* **EXERCISE BRIEF**
Each record should be given again exactly, and any picture in it left out.

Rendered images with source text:
_ _ _ _ _ _ _
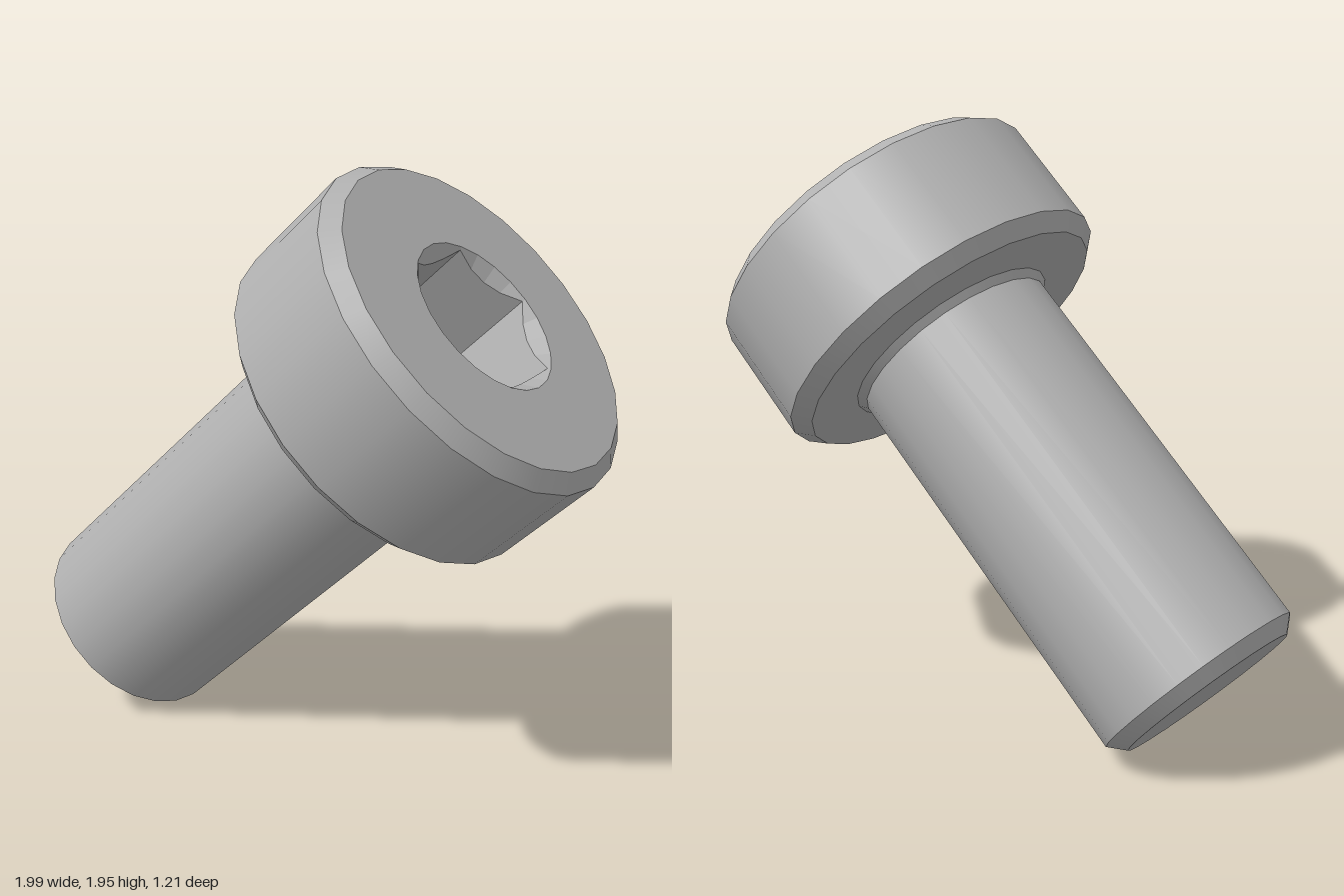
import * as THREE from 'three';
import { mergeGeometries } from 'three/addons/utils/BufferGeometryUtils.js';

const SIDES = 24;
const TOP = 1.923;        // overall length along the bolt axis
const RIM = 0.27;         // countersunk rim of the socket
const FLAT = 0.227;       // hex socket centre to flat
const SOCKET_DEPTH = 0.36;

// Revolve a profile, smooth around the axis and sharp between profile steps
function turned(profile) {
  const bands = [];
  for (let i = 0; i < profile.length - 1; i++) {
    const pair = [profile[i], profile[i + 1]].map(([r, y]) => new THREE.Vector2(r, y));
    bands.push(new THREE.LatheGeometry(pair, SIDES));
  }
  return mergeGeometries(bands);
}

// Hex pocket with a conical lead-in that cuts arcs into its walls
function socketGeometry() {
  const pos = [];
  const at = (phi, r, y) => [r * Math.sin(phi), y, r * Math.cos(phi)];
  const hexRadius = (i) => {
    const step = i % (SIDES / 6);
    return FLAT / Math.cos((step / (SIDES / 6)) * (Math.PI / 3) - Math.PI / 6);
  };
  const column = (i) => {
    const phi = (i / SIDES) * Math.PI * 2, r = hexRadius(i);
    return [
      at(phi, RIM, TOP),
      at(phi, r, TOP - (RIM - r)),
      at(phi, r, TOP - SOCKET_DEPTH),
      [0, TOP - SOCKET_DEPTH, 0],
    ];
  };
  for (let i = 0; i < SIDES; i++) {
    const a = column(i), b = column(i + 1);
    for (let k = 0; k < 3; k++) {
      pos.push(...a[k], ...b[k], ...b[k + 1]);
      if (k < 2) pos.push(...a[k], ...b[k + 1], ...a[k + 1]);
    }
  }
  const geo = new THREE.BufferGeometry();
  geo.setAttribute('position', new THREE.Float32BufferAttribute(pos, 3));
  geo.computeVertexNormals();
  return geo;
}

export function createModel() {
  const steel = new THREE.MeshStandardMaterial({ color: 0xb0b0b0 });
  steel.name = 'steel grey';

  const bolt = new THREE.Group();
  bolt.name = 'bolt';
  const add = (name, geometry) => {
    const mesh = new THREE.Mesh(geometry, steel);
    mesh.name = name;
    bolt.add(mesh);
  };

  // Shank with a chamfered tip and a small fillet under the head
  add('shank', turned([[0, 0], [0.308, 0], [0.357, 0.048], [0.357, 1.4], [0.378, 1.425]]));

  // Head with both edges chamfered
  add('head', turned([
    [0.378, 1.425], [0.553, 1.425], [0.603, 1.474], [0.603, 1.874], [0.553, TOP], [RIM, TOP],
  ]));

  add('hexSocket', socketGeometry());

  // Tilt the bolt so it leans towards +x, resting on the rim of its tip
  bolt.rotation.z = -THREE.MathUtils.degToRad(47.1);
  bolt.position.set(-0.789, 0.231, 0);

  const model = new THREE.Group();
  model.name = 'capScrew';
  model.add(bolt);
  return model;
}
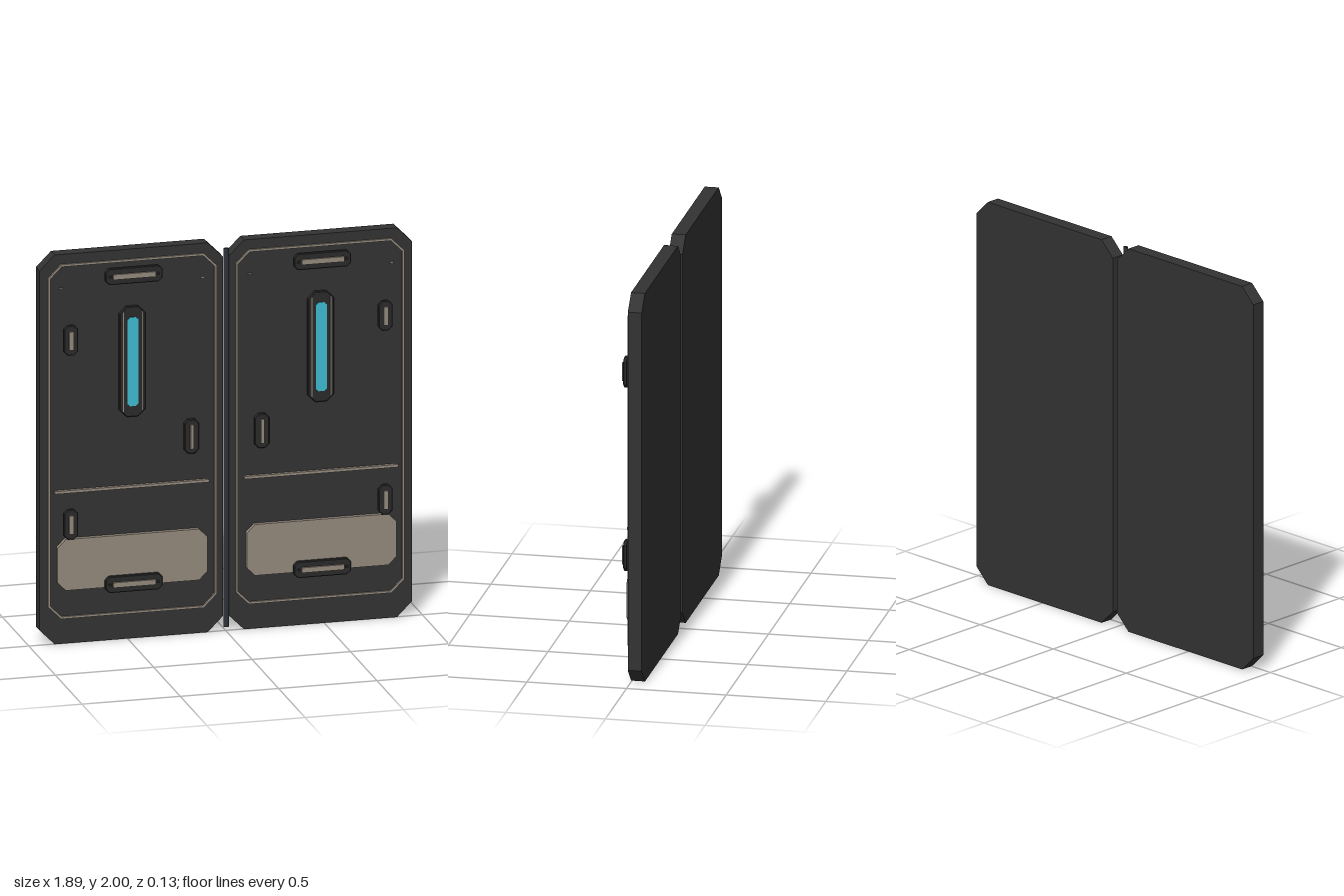
import * as THREE from 'three';

const mat = (name, color) => {
  const m = new THREE.MeshStandardMaterial({ color });
  m.name = name;
  return m;
};

// Rectangle with cut corners, centred on its origin
function cutRect(w, h, c, Type = THREE.Shape) {
  const x = w / 2, y = h / 2;
  return new Type([
    [-x + c, -y], [x - c, -y], [x, -y + c], [x, y - c],
    [x - c, y], [-x + c, y], [-x, y - c], [-x, -y + c],
  ].map(([a, b]) => new THREE.Vector2(a, b)));
}

export function createModel() {
  const charcoal = mat('charcoal door', 0x333333);
  const dark = mat('dark fittings', 0x2a2a2a);
  const bronze = mat('bronze trim', 0x93887c);
  const cyan = mat('cyan light', 0x3cbccf);
  const steel = mat('dark steel', 0x30323a);

  const model = new THREE.Group();
  model.name = 'doubleDoor';

  // Cut-corner plate spanning z0 to z1, with an optional cut-corner opening
  function plate(parent, name, material, x, y, w, h, c, z0, z1, hole, bevel = 0) {
    const shape = cutRect(w - 2 * bevel, h - 2 * bevel, c);
    if (hole) shape.holes.push(cutRect(w - 2 * hole, h - 2 * hole, c - hole * 0.6, THREE.Path));
    const geo = new THREE.ExtrudeGeometry(shape, {
      depth: z1 - z0 - bevel, bevelEnabled: bevel > 0,
      bevelSize: bevel, bevelThickness: bevel, bevelSegments: 1,
    });
    // Flatten the rear bevel so that only the front edge slopes
    const p = geo.attributes.position;
    for (let i = 0; i < p.count; i++) p.setZ(i, Math.max(0, p.getZ(i)));
    geo.computeVertexNormals();
    const mesh = new THREE.Mesh(geo, material);
    mesh.name = name;
    mesh.position.set(x, y, z0);
    parent.add(mesh);
  }

  function box(parent, name, material, x, y, w, h, z0, z1) {
    const mesh = new THREE.Mesh(new THREE.BoxGeometry(w, h, z1 - z0), material);
    mesh.name = name;
    mesh.position.set(x, y, (z0 + z1) / 2);
    parent.add(mesh);
  }

  // Dark clasp carrying a slim bronze bar
  function clasp(parent, name, x, y, w, h, barW, barH, z0, z1) {
    const g = new THREE.Group();
    g.name = name;
    plate(g, name + 'Base', dark, x, y, w, h, 0.018, z0, z1, 0, 0.004);
    box(g, name + 'Bar', bronze, x, y, barW, barH, z1 - 0.005, z1 + 0.01);
    parent.add(g);
  }

  for (const s of [-1, 1]) {
    const leaf = new THREE.Group();
    leaf.name = s < 0 ? 'rightLeaf' : 'leftLeaf';
    model.add(leaf);
    const mid = s * 0.481;

    // Door slab and raised border trim
    plate(leaf, 'doorSlab', charcoal, mid, 1, 0.932, 2, 0.077, -0.065, 0.005);
    plate(leaf, 'borderTrim', bronze, s * 0.477, 1.04, 0.858, 1.82, 0.066, 0.005, 0.015, 0.011);

    // Light slot with side rails
    const lx = s * 0.479;
    plate(leaf, 'lightFrame', dark, lx, 1.427, 0.132, 0.567, 0.034, 0.005, 0.026, 0, 0.004);
    plate(leaf, 'lightStrip', cyan, lx, 1.428, 0.054, 0.456, 0.012, 0.024, 0.031);
    for (const k of [-1, 1]) box(leaf, 'lightRail', bronze, lx + k * 0.048, 1.428, 0.005, 0.51, 0.024, 0.029);

    // Cross bar and kick plate
    box(leaf, 'crossBar', bronze, s * 0.481, 0.783, 0.784, 0.014, 0.005, 0.024);
    plate(leaf, 'kickPlate', bronze, s * 0.481, 0.41, 0.762, 0.262, 0.042, 0.005, 0.029);

    // Horizontal pulls at top and bottom, with end studs
    for (const y of [1.879, 0.297]) {
      clasp(leaf, 'pull', lx, y, 0.292, 0.084, 0.215, 0.026, 0.034, 0.054);
      for (const k of [-1, 1]) {
        const stud = new THREE.Mesh(new THREE.CylinderGeometry(0.007, 0.007, 0.01, 8), dark);
        stud.name = 'pullStud';
        stud.rotation.x = Math.PI / 2;
        stud.position.set(lx + k * 0.122, y, 0.057);
        leaf.add(stud);
      }
    }

    // Outer hinge clasps and the inner latch
    for (const y of [1.568, 0.623]) clasp(leaf, 'sideClasp', s * 0.799, y, 0.072, 0.155, 0.022, 0.094, 0.036, 0.053);
    clasp(leaf, 'innerLatch', s * 0.179, 1.018, 0.074, 0.176, 0.016, 0.124, 0.005, 0.027);

    // Small corner markers
    for (const x of [0.12, 0.84]) box(leaf, 'cornerMarker', bronze, s * x, 1.826, 0.018, 0.005, 0.005, 0.026);
  }

  // Centre seam rod
  const rod = new THREE.Mesh(new THREE.CylinderGeometry(0.014, 0.014, 1.945, 12), steel);
  rod.name = 'seamRod';
  rod.scale.z = 0.6;
  rod.position.set(0, 0.995, 0.011);
  model.add(rod);

  return model;
}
_ _ _ _ _ _ _
* **YOUR RESPONSE**
import * as THREE from 'three';
import { mergeGeometries } from 'three/addons/utils/BufferGeometryUtils.js';

const SIDES = 24;
const TOP = 1.923;        // overall length along the bolt axis
const RIM = 0.27;         // countersunk rim of the socket
const FLAT = 0.227;       // hex socket centre to flat
const SOCKET_DEPTH = 0.36;

// Revolve a profile, smooth around the axis and sharp between profile steps
function turned(profile) {
  const bands = [];
  for (let i = 0; i < profile.length - 1; i++) {
    const pair = [profile[i], profile[i + 1]].map(([r, y]) => new THREE.Vector2(r, y));
    bands.push(new THREE.LatheGeometry(pair, SIDES));
  }
  return mergeGeometries(bands);
}

// Hex pocket with a conical lead-in that cuts arcs into its walls
function socketGeometry() {
  const pos = [];
  const at = (phi, r, y) => [r * Math.sin(phi), y, r * Math.cos(phi)];
  const hexRadius = (i) => {
    const step = i % (SIDES / 6);
    return FLAT / Math.cos((step / (SIDES / 6)) * (Math.PI / 3) - Math.PI / 6);
  };
  const column = (i) => {
    const phi = (i / SIDES) * Math.PI * 2, r = hexRadius(i);
    return [
      at(phi, RIM, TOP),
      at(phi, r, TOP - (RIM - r)),
      at(phi, r, TOP - SOCKET_DEPTH),
      [0, TOP - SOCKET_DEPTH, 0],
    ];
  };
  for (let i = 0; i < SIDES; i++) {
    const a = column(i), b = column(i + 1);
    for (let k = 0; k < 3; k++) {
      pos.push(...a[k], ...b[k], ...b[k + 1]);
      if (k < 2) pos.push(...a[k], ...b[k + 1], ...a[k + 1]);
    }
  }
  const geo = new THREE.BufferGeometry();
  geo.setAttribute('position', new THREE.Float32BufferAttribute(pos, 3));
  geo.computeVertexNormals();
  return geo;
}

export function createModel() {
  const steel = new THREE.MeshStandardMaterial({ color: 0xb0b0b0 });
  steel.name = 'steel grey';

  const bolt = new THREE.Group();
  bolt.name = 'bolt';
  const add = (name, geometry) => {
    const mesh = new THREE.Mesh(geometry, steel);
    mesh.name = name;
    bolt.add(mesh);
  };

  // Shank with a chamfered tip and a small fillet under the head
  add('shank', turned([[0, 0], [0.308, 0], [0.357, 0.048], [0.357, 1.4], [0.378, 1.425]]));

  // Head with both edges chamfered
  add('head', turned([
    [0.378, 1.425], [0.553, 1.425], [0.603, 1.474], [0.603, 1.874], [0.553, TOP], [RIM, TOP],
  ]));

  add('hexSocket', socketGeometry());

  // Tilt the bolt so it leans towards +x, resting on the rim of its tip
  bolt.rotation.z = -THREE.MathUtils.degToRad(47.1);
  bolt.position.set(-0.789, 0.231, 0);

  const model = new THREE.Group();
  model.name = 'capScrew';
  model.add(bolt);
  return model;
}
import * as THREE from 'three';

const mat = (name, color) => {
  const m = new THREE.MeshStandardMaterial({ color });
  m.name = name;
  return m;
};

// Rectangle with cut corners, centred on its origin
function cutRect(w, h, c, Type = THREE.Shape) {
  const x = w / 2, y = h / 2;
  return new Type([
    [-x + c, -y], [x - c, -y], [x, -y + c], [x, y - c],
    [x - c, y], [-x + c, y], [-x, y - c], [-x, -y + c],
  ].map(([a, b]) => new THREE.Vector2(a, b)));
}

export function createModel() {
  const charcoal = mat('charcoal door', 0x333333);
  const dark = mat('dark fittings', 0x2a2a2a);
  const bronze = mat('bronze trim', 0x93887c);
  const cyan = mat('cyan light', 0x3cbccf);
  const steel = mat('dark steel', 0x30323a);

  const model = new THREE.Group();
  model.name = 'doubleDoor';

  // Cut-corner plate spanning z0 to z1, with an optional cut-corner opening
  function plate(parent, name, material, x, y, w, h, c, z0, z1, hole, bevel = 0) {
    const shape = cutRect(w - 2 * bevel, h - 2 * bevel, c);
    if (hole) shape.holes.push(cutRect(w - 2 * hole, h - 2 * hole, c - hole * 0.6, THREE.Path));
    const geo = new THREE.ExtrudeGeometry(shape, {
      depth: z1 - z0 - bevel, bevelEnabled: bevel > 0,
      bevelSize: bevel, bevelThickness: bevel, bevelSegments: 1,
    });
    // Flatten the rear bevel so that only the front edge slopes
    const p = geo.attributes.position;
    for (let i = 0; i < p.count; i++) p.setZ(i, Math.max(0, p.getZ(i)));
    geo.computeVertexNormals();
    const mesh = new THREE.Mesh(geo, material);
    mesh.name = name;
    mesh.position.set(x, y, z0);
    parent.add(mesh);
  }

  function box(parent, name, material, x, y, w, h, z0, z1) {
    const mesh = new THREE.Mesh(new THREE.BoxGeometry(w, h, z1 - z0), material);
    mesh.name = name;
    mesh.position.set(x, y, (z0 + z1) / 2);
    parent.add(mesh);
  }

  // Dark clasp carrying a slim bronze bar
  function clasp(parent, name, x, y, w, h, barW, barH, z0, z1) {
    const g = new THREE.Group();
    g.name = name;
    plate(g, name + 'Base', dark, x, y, w, h, 0.018, z0, z1, 0, 0.004);
    box(g, name + 'Bar', bronze, x, y, barW, barH, z1 - 0.005, z1 + 0.01);
    parent.add(g);
  }

  for (const s of [-1, 1]) {
    const leaf = new THREE.Group();
    leaf.name = s < 0 ? 'rightLeaf' : 'leftLeaf';
    model.add(leaf);
    const mid = s * 0.481;

    // Door slab and raised border trim
    plate(leaf, 'doorSlab', charcoal, mid, 1, 0.932, 2, 0.077, -0.065, 0.005);
    plate(leaf, 'borderTrim', bronze, s * 0.477, 1.04, 0.858, 1.82, 0.066, 0.005, 0.015, 0.011);

    // Light slot with side rails
    const lx = s * 0.479;
    plate(leaf, 'lightFrame', dark, lx, 1.427, 0.132, 0.567, 0.034, 0.005, 0.026, 0, 0.004);
    plate(leaf, 'lightStrip', cyan, lx, 1.428, 0.054, 0.456, 0.012, 0.024, 0.031);
    for (const k of [-1, 1]) box(leaf, 'lightRail', bronze, lx + k * 0.048, 1.428, 0.005, 0.51, 0.024, 0.029);

    // Cross bar and kick plate
    box(leaf, 'crossBar', bronze, s * 0.481, 0.783, 0.784, 0.014, 0.005, 0.024);
    plate(leaf, 'kickPlate', bronze, s * 0.481, 0.41, 0.762, 0.262, 0.042, 0.005, 0.029);

    // Horizontal pulls at top and bottom, with end studs
    for (const y of [1.879, 0.297]) {
      clasp(leaf, 'pull', lx, y, 0.292, 0.084, 0.215, 0.026, 0.034, 0.054);
      for (const k of [-1, 1]) {
        const stud = new THREE.Mesh(new THREE.CylinderGeometry(0.007, 0.007, 0.01, 8), dark);
        stud.name = 'pullStud';
        stud.rotation.x = Math.PI / 2;
        stud.position.set(lx + k * 0.122, y, 0.057);
        leaf.add(stud);
      }
    }

    // Outer hinge clasps and the inner latch
    for (const y of [1.568, 0.623]) clasp(leaf, 'sideClasp', s * 0.799, y, 0.072, 0.155, 0.022, 0.094, 0.036, 0.053);
    clasp(leaf, 'innerLatch', s * 0.179, 1.018, 0.074, 0.176, 0.016, 0.124, 0.005, 0.027);

    // Small corner markers
    for (const x of [0.12, 0.84]) box(leaf, 'cornerMarker', bronze, s * x, 1.826, 0.018, 0.005, 0.005, 0.026);
  }

  // Centre seam rod
  const rod = new THREE.Mesh(new THREE.CylinderGeometry(0.014, 0.014, 1.945, 12), steel);
  rod.name = 'seamRod';
  rod.scale.z = 0.6;
  rod.position.set(0, 0.995, 0.011);
  model.add(rod);

  return model;
}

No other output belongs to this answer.